    An integral part of being an adult is refusing to take offense when none is intended. Quite frankly, it's one of the main factors that separates a temperate grown-up from the children.

    As a red-haired male, I have been the subject of plenty of mean-spirited, "racial" teasing. I've been the butt of many jokes, stereotyped as hot-tempered; I've been mocked for nothing other than my hair and freckled skin - physical, racial characteristics that are beyond my control. Historically, signs such as "No Irish Need Apply" in the US and "No Blacks, No Dogs, No Irish" at English boarding houses underscore the discrimination that my ancestors suffered.

    I could choose to be offended by the Notre Dame "Fighting Irish" (a mascot that caricatures the racial characteristics of the Irish and their tendency toward drunken hotheadedness). But I'm not. It's not offensive, nor was it intended to be so. It's quite literally a badge of honor to have an organization choose to use me, and others like me, to identify themselves.

  • Sirveaux Taylorsville, UT
    June 29, 2014 10:06 p.m.

    If we ought to defer to those to whom it refers, then we have to take a poll of every living Native American and determine how many of them are truly offended by it. If that's the criteria under which action must be decided, then you can't take action until you have the data. If the argument is going to be made that even one person offended is cause to change the name, then I'm going to start demanding that everything that I find offensive to me which I am the only person who feels that way be changed.

  • wazzup?? Provo, UT
    June 29, 2014 9:43 p.m.

    Just because SOME Native Americans have no problem with the use of "Redskins" does NOT make it o.k. to use. Words like "vast majority" attempt to exaggerate the number of agreeing Native Americans as if ALL of them were polled. Yeah, right!

    The fact of the matter is that those who haven't experienced racism, and then on a very large scale - do not know how powerful of an affect derogatory words can demean a group of people. The word "Redskins" has now become one of them. The "N" word was used without care until we became a more conscientious society. This matter is the same. We know better therefore we need to behave accordingly.

  • happylife OREM, UT
    June 29, 2014 9:35 p.m.

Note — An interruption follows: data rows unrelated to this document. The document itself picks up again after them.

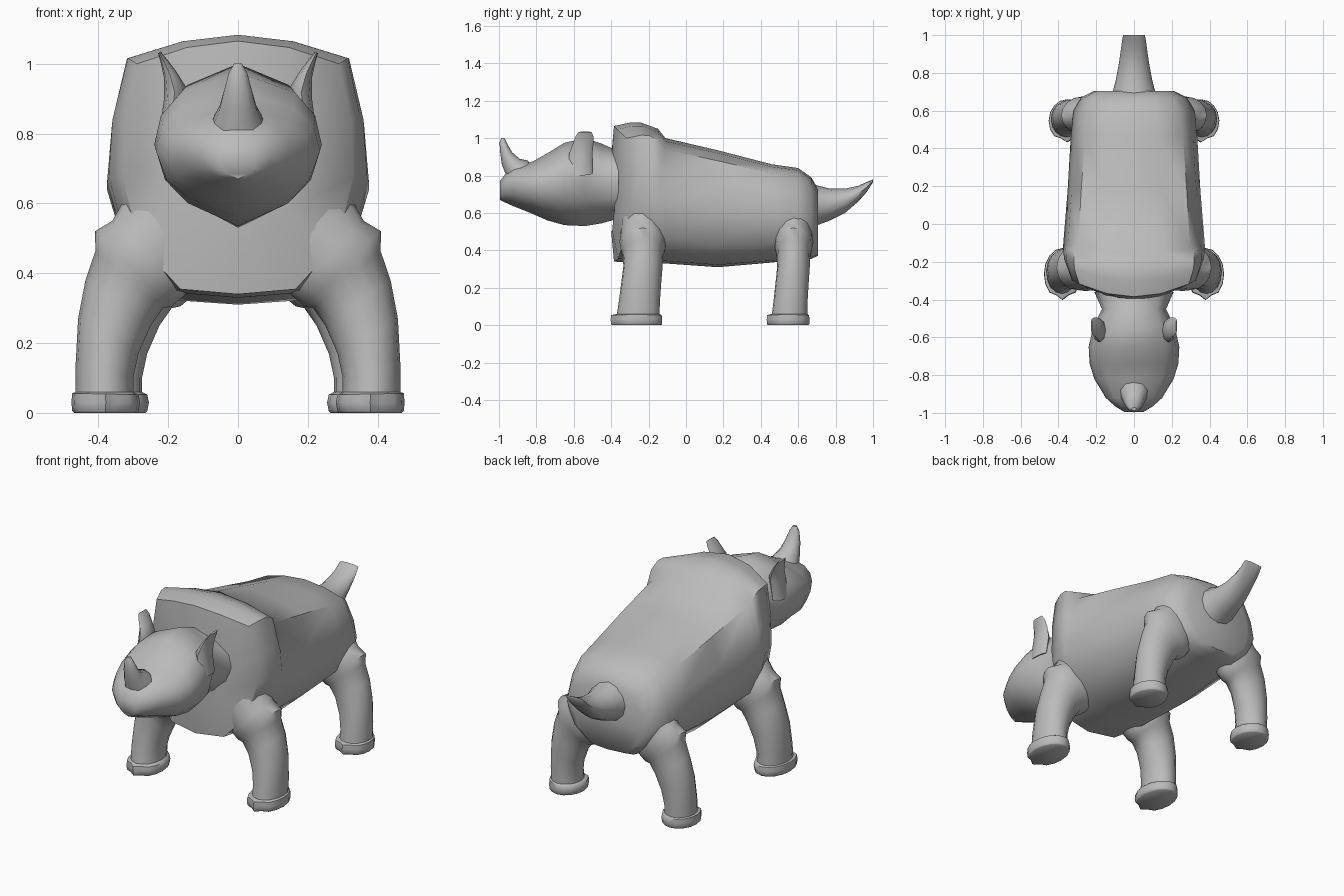
import bpy, bmesh
from math import sin, cos, tau, radians

if "Cube" in bpy.data.objects:
    bpy.data.objects.remove(bpy.data.objects["Cube"])

hide = bpy.data.materials.new("grey hide")
hide.use_nodes = True
hide.diffuse_color = (0.5, 0.5, 0.5, 1)
hide.node_tree.nodes["Principled BSDF"].inputs["Base Color"].default_value = (0.5, 0.5, 0.5, 1)


def loft(name, rings, angle=50):
    """Bridge equal rings of points, cap both ends, shade smooth."""
    bm = bmesh.new()
    loops = [[bm.verts.new(p) for p in ring] for ring in rings]
    n = len(loops[0])
    for a, b in zip(loops, loops[1:]):
        for i in range(n):
            j = (i + 1) % n
            bm.faces.new((a[i], a[j], b[j], b[i]))
    bm.faces.new(loops[0])
    bm.faces.new(loops[-1])
    bmesh.ops.recalc_face_normals(bm, faces=bm.faces)
    mesh = bpy.data.meshes.new(name)
    bm.to_mesh(mesh)
    bm.free()
    mesh.materials.append(hide)
    ob = bpy.data.objects.new(name, mesh)
    bpy.context.collection.objects.link(ob)
    bpy.ops.object.select_all(action='DESELECT')
    ob.select_set(True)
    bpy.context.view_layer.objects.active = ob
    bpy.ops.object.shade_smooth_by_angle(angle=radians(angle))
    return ob


def mirrored(half, y, bow=0):
    """Close a half outline of (x, z) from bottom centre to top centre."""
    pts = half + [(-x, z) for x, z in half[-2:0:-1]]
    return [(x, y + bow * x * x, z) for x, z in pts]


def oval(inner, outer, y0, y1, side=1, n=16, notch=1):
    """Tilted oval ring between two (x, z) points, with optional toe notches."""
    ring = []
    for i in range(n):
        a = tau * i / n
        k = notch if i in (11, 13) else 1
        t = 0.5 + 0.5 * cos(a) * k
        x = inner[0] + (outer[0] - inner[0]) * t
        z = inner[1] + (outer[1] - inner[1]) * t
        ring.append((side * x, (y0 + y1) / 2 + (y1 - y0) / 2 * sin(a) * k, z))
    return ring


# Torso: y, side half width, top half width, bottom, top, bow of the section
def torso_ring(y, w, wt, zb, zt, bow):
    h = zt - zb
    half = [(0, zb), (w * .5, zb + h * .02), (w * .86, zb + h * .2), (w, zb + h * .46),
            ((w + wt) / 2 + .015, zb + h * .68), (wt, zb + h * .91), (wt * .5, zb + h * .975), (0, zt)]
    return mirrored(half, y, bow)


torso = [(-.40, .16, .13, .50, .90, .9), (-.385, .33, .29, .34, 1.065, .8),
         (-.30, .355, .315, .335, 1.083, .6), (-.24, .37, .318, .33, 1.083, .4),
         (-.15, .375, .318, .33, 1.05, .1), (-.11, .375, .295, .33, 1.0, 0),
         (.17, .352, .28, .31, .935, 0), (.46, .335, .26, .335, .86, 0),
         (.60, .32, .24, .35, .84, 0), (.67, .28, .21, .355, .79, 0),
         (.705, .21, .16, .37, .73, 0)]
loft("torso", [torso_ring(*s) for s in torso])


# Head: y, half width, bottom, top
def head_ring(y, w, zb, zt):
    h = zt - zb
    shape = [(0, 0), (.6, .15), (.87, .3), (1, .53), (.92, .72), (.68, .87), (0, 1)]
    return mirrored([(w * x, zb + h * z) for x, z in shape], y)


head = [(-.36, .21, .57, .93), (-.45, .17, .545, .97), (-.54, .215, .53, 1.0),
        (-.65, .24, .535, .975), (-.74, .235, .56, .92), (-.82, .21, .595, .875),
        (-.92, .15, .635, .85), (-.965, .10, .655, .81), (-.995, .05, .67, .77)]
loft("head", [head_ring(*s) for s in head])

# Horn: half width, rear (y, z), front (y, z)
horn = [(.085, (-.82, .84), (-.955, .76)), (.07, (-.845, .88), (-.965, .81)),
        (.055, (-.89, .89), (-.985, .86)), (.042, (-.93, .925), (-.993, .92)),
        (.028, (-.955, .97), (-.997, .975)), (.012, (-.97, 1.0), (-.988, 1.0))]
horn_rings = []
for w, rear, front in horn:
    horn_rings.append([(y, x, z) for x, y, z in oval(rear, front, -w, w, n=10)])
loft("horn", horn_rings)

# Tail: y, half width, bottom, top, forward lean of the lower edge
tail = [(.60, .16, .46, .77), (.69, .115, .53, .75), (.77, .095, .56, .73),
        (.85, .08, .60, .73), (.92, .07, .66, .745), (.965, .064, .71, .765), (1.0, .058, .765, .78)]
tail_rings = []
for y, w, zb, zt in tail:
    m, r = (zb + zt) / 2, (zt - zb) / 2
    tail_rings.append([(w * cos(tau * i / 12), y, m + r * sin(tau * i / 12)) for i in range(12)])
loft("tail", tail_rings)

# Legs: inner (x, z), outer (x, z), depth centre shift, half depth
leg = [((.10, .40), (.31, .64), 0, .12), ((.155, .335), (.36, .55), 0, .125),
       ((.19, .305), (.41, .52), 0, .12), ((.215, .30), (.408, .465), 0, .108),
       ((.25, .25), (.437, .38), 0, .105), ((.285, .17), (.458, .27), -.01, .107),
       ((.30, .10), (.465, .14), -.02, .11), ((.30, .06), (.465, .06), -.025, .114)]
foot = [((.285, .052), (.475, .056), -.035, .135), ((.28, .03), (.477, .03), -.035, .138),
        ((.285, .005), (.475, .005), -.035, .136), ((.29, 0), (.47, 0), -.035, .13)]


def build_leg(name, side, cy, dx, depth):
    rings = []
    for notch, rows in ((1, leg), (.88, foot)):
        for (xi, zi), (xo, zo), dy, r in rows:
            mid = cy + dy * depth
            rings.append(oval((xi + dx, zi), (xo + dx, zo), mid - r * depth,
                              mid + r * depth, side, notch=notch))
    loft(name, rings)


for side, label in ((1, "left"), (-1, "right")):
    build_leg("front_leg_" + label, side, -.23, 0, 1)
    build_leg("rear_leg_" + label, side, .575, -.025, .83)

    # Ears: thin cupped blades leaning outward
    ear = [((.17, .82), (.225, .80), -.63, -.50), ((.15, .935), (.212, .90), -.625, -.50),
           ((.178, .98), (.212, .96), -.605, -.495), ((.205, 1.015), (.222, 1.005), -.59, -.495),
           ((.221, 1.035), (.229, 1.03), -.575, -.505)]
    loft("ear_" + label, [oval(*row, side, n=8) for row in ear])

    I am part Chippewa and like the overwhelming majority of those of Native American decent, I find no offense in the use of the word Redskins. In fact, like most, I take pride in it. As I read your story, I can only recommend that there may be a better approach than the one you chose. With the grocery clerk's inquiry, why would you hate such a question instead of choosing to use it as an opportunity to express your complete love and support for your sister who is different? What a great opportunity missed to demonstrate that love is not based on these differences. I find it puzzling that you would find it difficult to express that and instead impugn your father's reputation. Nevertheless, what is it about the name of Redskins that you find so "hurtful or insulting?" I certainly never had any reason to question or hate myself and my heritage because of the use of this term and I find it even bizarre that you do. I find this whole situation with the Redskins name as little more than the Grievance Industry's necessity to validate their existence with yet another non-existent wrong.

  • Go Big Blue!!! Bountiful, UT
    June 29, 2014 9:02 p.m.

    I respectfully disagree. Polls show that a vast majority of Native Americans have no problem with the Washington Redskins. I strongly disagree with those in the government using a heavy hand to terminate the redskin trademark. It seems that many who preach tolerance are very intolerant to those who believe differently than they do.

  • Michael L Mulcady Prattville, AL
    June 29, 2014 7:20 p.m.

    Is it possible that we can choose not to be offended,and not look for reasons to be offended, and certainly not write about it? Enough, please.